In 2001 The Netherlands was the first country in the world to legalise euthanasia and, along with it, assisted suicide. Various government ‘safeguards’ were put in place to show who should qualify, and perhaps more importantly, doctors acting in accordance with these ‘safeguards’ would not be prosecuted.
For the five years immediately following the law’s enactment physician-induced deaths remained level - and even fell in some years.
In 2007 Theo Boer, a European assisted suicide watchdog wrote that ‘there doesn’t need to be a slippery slope when it comes to euthanasia. A good euthanasia law, in combination with the euthanasia review procedure, provides the warrants for a stable and relatively low number of euthanasia.’ Most of his colleagues drew the same conclusion.
But, says Theo Boer, today; “We were wrong - terribly wrong, in fact. In hindsight, the stabilisation in the numbers was just a temporary pause. Six years ago, the numbers of these deaths show an increase of 15% annually, year after year.” And since then the number has doubled with the 6,000 line to be crossed this year.

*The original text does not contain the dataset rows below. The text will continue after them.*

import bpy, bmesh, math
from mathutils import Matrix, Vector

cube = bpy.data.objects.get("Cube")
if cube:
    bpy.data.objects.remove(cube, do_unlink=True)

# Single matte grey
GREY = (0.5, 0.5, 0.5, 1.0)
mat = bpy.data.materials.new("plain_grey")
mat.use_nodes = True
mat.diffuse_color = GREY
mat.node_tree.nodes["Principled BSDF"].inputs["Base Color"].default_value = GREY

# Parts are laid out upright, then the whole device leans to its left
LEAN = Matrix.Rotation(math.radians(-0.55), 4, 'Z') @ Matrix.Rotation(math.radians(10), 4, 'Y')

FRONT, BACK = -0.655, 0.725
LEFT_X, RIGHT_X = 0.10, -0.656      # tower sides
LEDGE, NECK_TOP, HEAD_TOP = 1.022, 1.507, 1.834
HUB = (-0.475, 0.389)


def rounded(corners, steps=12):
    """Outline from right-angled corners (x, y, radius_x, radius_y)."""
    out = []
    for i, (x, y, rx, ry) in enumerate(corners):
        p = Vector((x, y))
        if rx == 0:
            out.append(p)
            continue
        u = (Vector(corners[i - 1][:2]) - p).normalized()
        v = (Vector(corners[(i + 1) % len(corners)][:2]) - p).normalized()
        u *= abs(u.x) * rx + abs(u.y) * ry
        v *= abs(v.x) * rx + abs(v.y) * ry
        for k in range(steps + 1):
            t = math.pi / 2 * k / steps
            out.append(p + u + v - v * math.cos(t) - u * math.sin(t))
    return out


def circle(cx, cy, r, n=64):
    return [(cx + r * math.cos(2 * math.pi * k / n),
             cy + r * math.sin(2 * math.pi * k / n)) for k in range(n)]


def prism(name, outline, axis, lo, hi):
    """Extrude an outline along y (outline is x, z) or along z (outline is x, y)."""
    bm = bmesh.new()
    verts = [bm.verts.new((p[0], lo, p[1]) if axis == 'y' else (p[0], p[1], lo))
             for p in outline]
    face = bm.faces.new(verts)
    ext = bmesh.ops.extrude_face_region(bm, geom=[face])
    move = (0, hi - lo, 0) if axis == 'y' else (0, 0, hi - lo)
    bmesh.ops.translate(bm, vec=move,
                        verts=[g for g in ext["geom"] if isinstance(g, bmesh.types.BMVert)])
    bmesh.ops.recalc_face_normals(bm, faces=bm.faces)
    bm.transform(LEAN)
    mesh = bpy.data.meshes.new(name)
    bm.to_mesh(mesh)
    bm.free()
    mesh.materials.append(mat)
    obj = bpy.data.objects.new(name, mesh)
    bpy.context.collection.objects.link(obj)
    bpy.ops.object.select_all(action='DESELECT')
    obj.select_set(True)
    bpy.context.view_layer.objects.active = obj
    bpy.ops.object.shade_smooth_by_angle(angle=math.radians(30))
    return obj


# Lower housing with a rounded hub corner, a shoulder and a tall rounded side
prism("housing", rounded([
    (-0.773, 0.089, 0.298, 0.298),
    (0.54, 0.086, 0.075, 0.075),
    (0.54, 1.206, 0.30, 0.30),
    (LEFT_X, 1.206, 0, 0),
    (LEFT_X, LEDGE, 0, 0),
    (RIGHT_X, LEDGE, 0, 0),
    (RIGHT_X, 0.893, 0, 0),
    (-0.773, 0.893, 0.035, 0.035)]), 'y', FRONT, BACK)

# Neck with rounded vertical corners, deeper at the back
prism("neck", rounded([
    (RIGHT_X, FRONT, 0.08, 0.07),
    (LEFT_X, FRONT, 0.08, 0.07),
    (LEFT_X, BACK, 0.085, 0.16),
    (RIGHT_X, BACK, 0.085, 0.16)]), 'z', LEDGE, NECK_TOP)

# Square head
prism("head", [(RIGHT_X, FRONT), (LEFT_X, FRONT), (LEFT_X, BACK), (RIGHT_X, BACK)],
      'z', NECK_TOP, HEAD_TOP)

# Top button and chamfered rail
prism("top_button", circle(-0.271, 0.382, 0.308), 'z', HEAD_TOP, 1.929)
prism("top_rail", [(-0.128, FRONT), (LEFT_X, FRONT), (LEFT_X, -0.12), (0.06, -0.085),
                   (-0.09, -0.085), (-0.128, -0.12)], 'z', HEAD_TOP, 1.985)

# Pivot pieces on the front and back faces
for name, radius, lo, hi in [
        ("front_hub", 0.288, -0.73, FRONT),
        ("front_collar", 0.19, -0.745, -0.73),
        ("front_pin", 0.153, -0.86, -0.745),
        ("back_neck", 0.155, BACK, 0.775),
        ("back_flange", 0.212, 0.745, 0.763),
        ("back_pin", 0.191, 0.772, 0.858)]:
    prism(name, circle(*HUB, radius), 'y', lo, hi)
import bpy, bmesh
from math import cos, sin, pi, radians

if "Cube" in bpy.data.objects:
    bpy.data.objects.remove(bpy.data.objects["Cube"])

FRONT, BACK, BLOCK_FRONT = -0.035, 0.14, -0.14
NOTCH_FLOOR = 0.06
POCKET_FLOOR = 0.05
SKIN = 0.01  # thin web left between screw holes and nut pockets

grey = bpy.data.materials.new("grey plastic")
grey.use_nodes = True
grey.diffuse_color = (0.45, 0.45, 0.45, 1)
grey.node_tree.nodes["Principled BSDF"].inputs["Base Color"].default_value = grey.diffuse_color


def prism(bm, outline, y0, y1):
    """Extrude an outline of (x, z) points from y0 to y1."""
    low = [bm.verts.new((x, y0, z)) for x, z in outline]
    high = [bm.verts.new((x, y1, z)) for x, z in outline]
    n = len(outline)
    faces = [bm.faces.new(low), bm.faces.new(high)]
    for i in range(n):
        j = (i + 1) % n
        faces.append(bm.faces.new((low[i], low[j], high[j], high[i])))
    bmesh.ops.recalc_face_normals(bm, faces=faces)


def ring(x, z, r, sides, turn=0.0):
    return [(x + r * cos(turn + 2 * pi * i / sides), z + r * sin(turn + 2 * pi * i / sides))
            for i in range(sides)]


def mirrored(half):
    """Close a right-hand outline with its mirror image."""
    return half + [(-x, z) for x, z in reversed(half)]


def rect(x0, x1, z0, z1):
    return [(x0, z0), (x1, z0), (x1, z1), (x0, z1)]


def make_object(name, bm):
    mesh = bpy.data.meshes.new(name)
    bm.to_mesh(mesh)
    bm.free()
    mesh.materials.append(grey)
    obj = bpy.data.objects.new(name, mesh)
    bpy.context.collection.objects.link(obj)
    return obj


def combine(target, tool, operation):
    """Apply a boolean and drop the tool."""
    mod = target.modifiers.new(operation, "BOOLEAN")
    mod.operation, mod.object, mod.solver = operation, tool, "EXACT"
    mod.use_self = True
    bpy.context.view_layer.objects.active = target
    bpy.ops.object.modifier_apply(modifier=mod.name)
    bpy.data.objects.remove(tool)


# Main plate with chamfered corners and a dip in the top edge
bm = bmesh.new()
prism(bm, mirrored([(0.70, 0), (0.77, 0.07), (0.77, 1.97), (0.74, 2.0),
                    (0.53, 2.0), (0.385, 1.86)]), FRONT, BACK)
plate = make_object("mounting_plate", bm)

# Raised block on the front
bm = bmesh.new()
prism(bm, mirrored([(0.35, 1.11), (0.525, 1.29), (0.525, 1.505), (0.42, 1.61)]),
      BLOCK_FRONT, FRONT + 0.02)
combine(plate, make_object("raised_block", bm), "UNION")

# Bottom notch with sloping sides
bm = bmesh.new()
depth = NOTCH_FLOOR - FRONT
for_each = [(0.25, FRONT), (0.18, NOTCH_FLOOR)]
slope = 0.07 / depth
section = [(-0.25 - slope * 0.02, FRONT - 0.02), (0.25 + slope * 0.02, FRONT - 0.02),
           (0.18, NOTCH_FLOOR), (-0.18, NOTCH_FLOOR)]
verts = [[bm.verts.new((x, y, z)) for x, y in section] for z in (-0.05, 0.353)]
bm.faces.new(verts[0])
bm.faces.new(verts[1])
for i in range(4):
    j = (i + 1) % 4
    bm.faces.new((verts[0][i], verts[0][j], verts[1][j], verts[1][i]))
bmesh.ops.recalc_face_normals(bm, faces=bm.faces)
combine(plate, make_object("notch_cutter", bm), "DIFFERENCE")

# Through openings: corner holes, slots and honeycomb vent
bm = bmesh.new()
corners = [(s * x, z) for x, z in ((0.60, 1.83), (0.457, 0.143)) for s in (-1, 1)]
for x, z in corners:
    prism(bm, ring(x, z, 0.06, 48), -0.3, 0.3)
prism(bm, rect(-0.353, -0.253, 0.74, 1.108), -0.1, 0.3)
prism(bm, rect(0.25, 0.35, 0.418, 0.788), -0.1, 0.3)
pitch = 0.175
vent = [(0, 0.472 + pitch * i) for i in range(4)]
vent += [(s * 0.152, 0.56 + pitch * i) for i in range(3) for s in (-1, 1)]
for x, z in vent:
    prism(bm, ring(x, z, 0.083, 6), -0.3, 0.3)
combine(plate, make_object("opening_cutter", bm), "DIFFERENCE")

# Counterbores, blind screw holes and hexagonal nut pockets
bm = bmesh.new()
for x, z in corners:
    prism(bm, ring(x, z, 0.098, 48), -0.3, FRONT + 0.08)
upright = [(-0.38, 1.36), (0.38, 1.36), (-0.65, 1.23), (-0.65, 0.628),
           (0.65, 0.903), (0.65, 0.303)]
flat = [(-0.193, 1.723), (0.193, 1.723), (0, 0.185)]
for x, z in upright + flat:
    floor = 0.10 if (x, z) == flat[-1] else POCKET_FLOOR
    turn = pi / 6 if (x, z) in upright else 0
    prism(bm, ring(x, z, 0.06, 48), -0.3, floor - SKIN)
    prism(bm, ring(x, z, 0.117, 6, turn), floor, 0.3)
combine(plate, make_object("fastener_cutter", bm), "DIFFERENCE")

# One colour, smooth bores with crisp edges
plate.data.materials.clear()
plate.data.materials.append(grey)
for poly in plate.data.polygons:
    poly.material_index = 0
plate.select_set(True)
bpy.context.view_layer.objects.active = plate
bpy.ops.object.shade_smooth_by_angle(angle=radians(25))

Euthanasia is on the way to become a ‘default’ mode of dying for cancer patients.
As the assisted suicide bill goes to Lords in the UK, the Dutch watchdog who once backed euthanasia warns UK of 'slippery slope' to mass deaths. Boer’s intervention comes as peers prepare to debate the Assisted Dying Bill, promoted by Lord Falconer, a Labour former Lord Chancellor.
The bill, which has its second reading, would allow doctors to prescribe poison to terminally ill and mentally alert people who wish to kill themselves.
Professor Boer, speaking in a personal capacity last week, said he now believed that the very existence of a euthanasia law turns assisted suicide from a last resort into a normal procedure. Anti-euthanasia campaigners and disability activists called on politicians to listen to the professor’s warning.
He said he was concerned at the extension of killing to new classes of people, including the demented and the depressed, and the establishment of mobile death units of ‘travelling euthanizing doctors’. Professor Boer said campaigners for doctor-administered death ‘will not rest’ until a lethal pill is made available to anyone over 70 who wishes to die. ‘Some slopes truly are slippery,’ he added. Professor Boer admitted he was ‘wrong – terribly wrong, in fact’ to have believed regulated euthanasia would work. ‘I used to be a supporter of the Dutch law. But now, with 12 years of experience, I take a very different view.
Doctors in neighbouring Belgium are collectively killing an average of five people every day by euthanasia – with a 27 per cent surge in one year.
And last February the government approved euthanasia for children. Consent by minors?
The latest euthanasia figures for the Netherlands show that nearly one in seven deaths are at the hands of doctors. In 2012, there were 4,188 deaths by direct euthanasia – 3 per cent of all deaths – and 3,695 deaths by direct euthanasia in 2011. The figures do not include deaths by terminal sedation, where patients are rendered unconscious before they are dehydrated and starved to death, an act often referred to as ‘euthanasia by omission’.
Under Lord Falconer’s bill, a terminally-ill patient would be able to ask for drugs to kill him or herself. Two doctors would need to approve, and to be satisfied the patient was of sound mind and settled view, and had not been influenced by others.
PhD Ethics and the Development of Human Values